The key functions of the suite are to move data from various directories into the Meta-Directory, to keep the data up to date and to join the data together. These are done by namespaces.
For instance, if a single user has separate namespaces throughout a network -- such as an e-mail address, a username for human resources and a username in a Windows NT domain as well as a Unix domain – and all represent the user in different directories, the Meta-Directory can tie data together from the various directories. If a change is made within the human resources directory, for example, Meta-Directory can automatically register the change across the other directories, communicate with each directory and enable the directories to communicate with each other.
All major network operating systems have directories of one form of another that dictate how that particular tree is laid out. Meta-Directory, however, is independent of any network operating system and any applications.
"Metadirectories are becoming critical in providing broad services, as opposed to the specific services of traditional directories," says Larry Gauthier, senior analyst at the Burton Group (www.tbg.com). "The reality is that no big companies have one NOS and one e-mail system. Instead, they have a little bit of everything and need some method of joining all these together."
Long range plans for the agreement include working toward an industry standard for metadirectories. "We intend to standardize some schema work," says Ian Goldsmith, product marketing manager at Isocor. "We are working to make it compliant with NDS and Active Directory and expect that to happen in the next two to three months."

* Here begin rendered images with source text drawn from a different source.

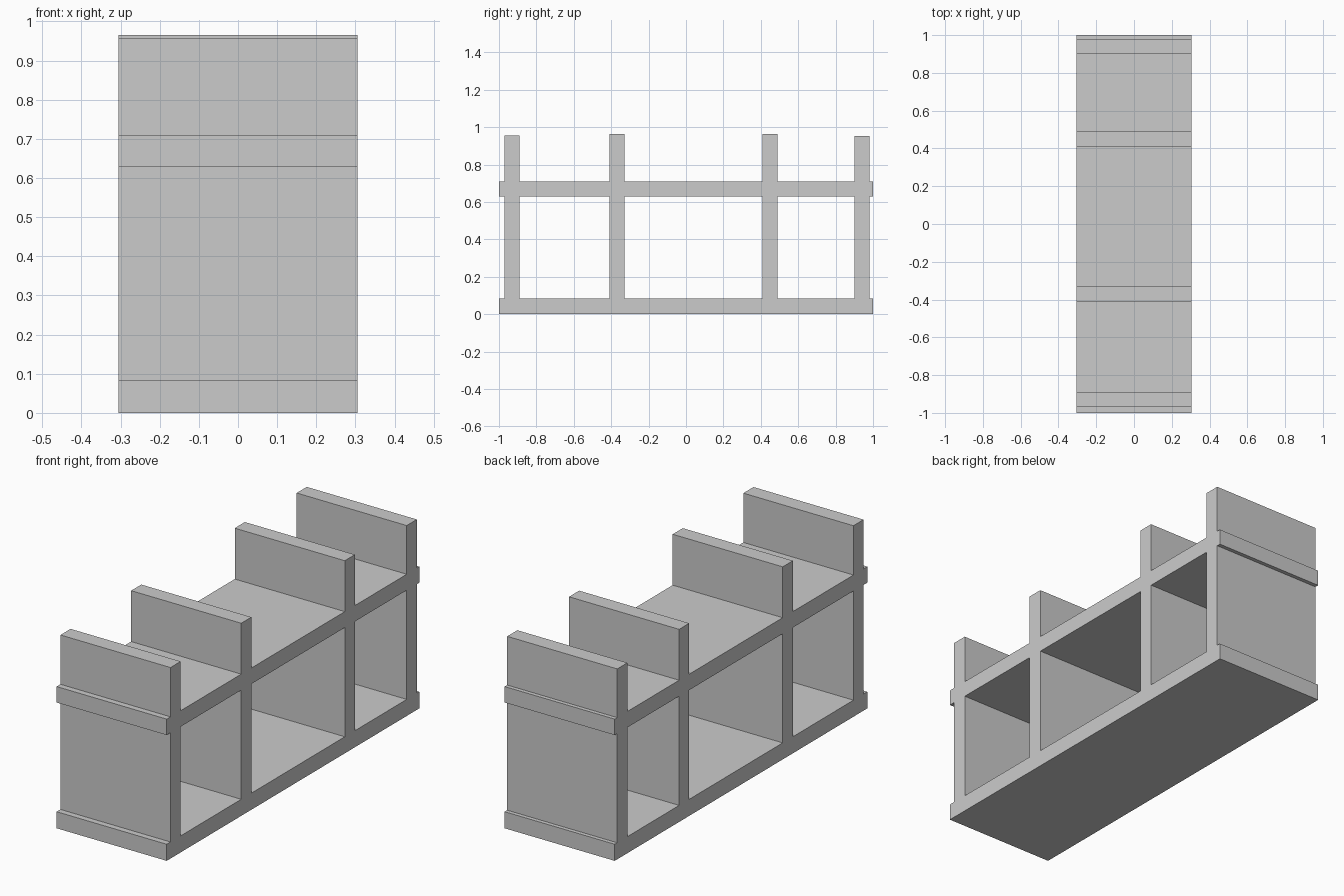
import bpy

if "Cube" in bpy.data.objects:
    bpy.data.objects.remove(bpy.data.objects["Cube"])

HALF_DEPTH = 0.305
BASE_TOP = 0.083
SHELF_BOTTOM, SHELF_TOP = 0.63, 0.71


def board(name, y0, y1, z0, z1):
    """Flat board spanning the full depth in x."""
    bpy.ops.mesh.primitive_cube_add(size=1, location=(0, (y0 + y1) / 2, (z0 + z1) / 2))
    ob = bpy.context.object
    ob.name = name
    ob.scale = (2 * HALF_DEPTH, y1 - y0, z1 - z0)
    bpy.ops.object.transform_apply(location=False, rotation=False, scale=True)
    return ob


# Two long horizontal boards
board("bottom_board", -1, 1, 0, BASE_TOP)
board("upper_shelf", -1, 1, SHELF_BOTTOM, SHELF_TOP)

# Four uprights, each meeting the shelf from below and carrying on above it
uprights = [
    ("front_end", -0.97, -0.89, 0.957),
    ("front_middle", -0.41, -0.33, 0.965),
    ("back_middle", 0.41, 0.49, 0.965),
    ("back_end", 0.90, 0.98, 0.954),
]
for name, y0, y1, top in uprights:
    board(name + "_upright", y0, y1, BASE_TOP, SHELF_BOTTOM)
    board(name + "_divider", y0, y1, SHELF_TOP, top)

The companies also aim to integrate the technology with IBM Corp.’s e-business directories and other LDAP-based directories. All the companies have to do, says Goldsmith, is finish the needed LDAP extensions.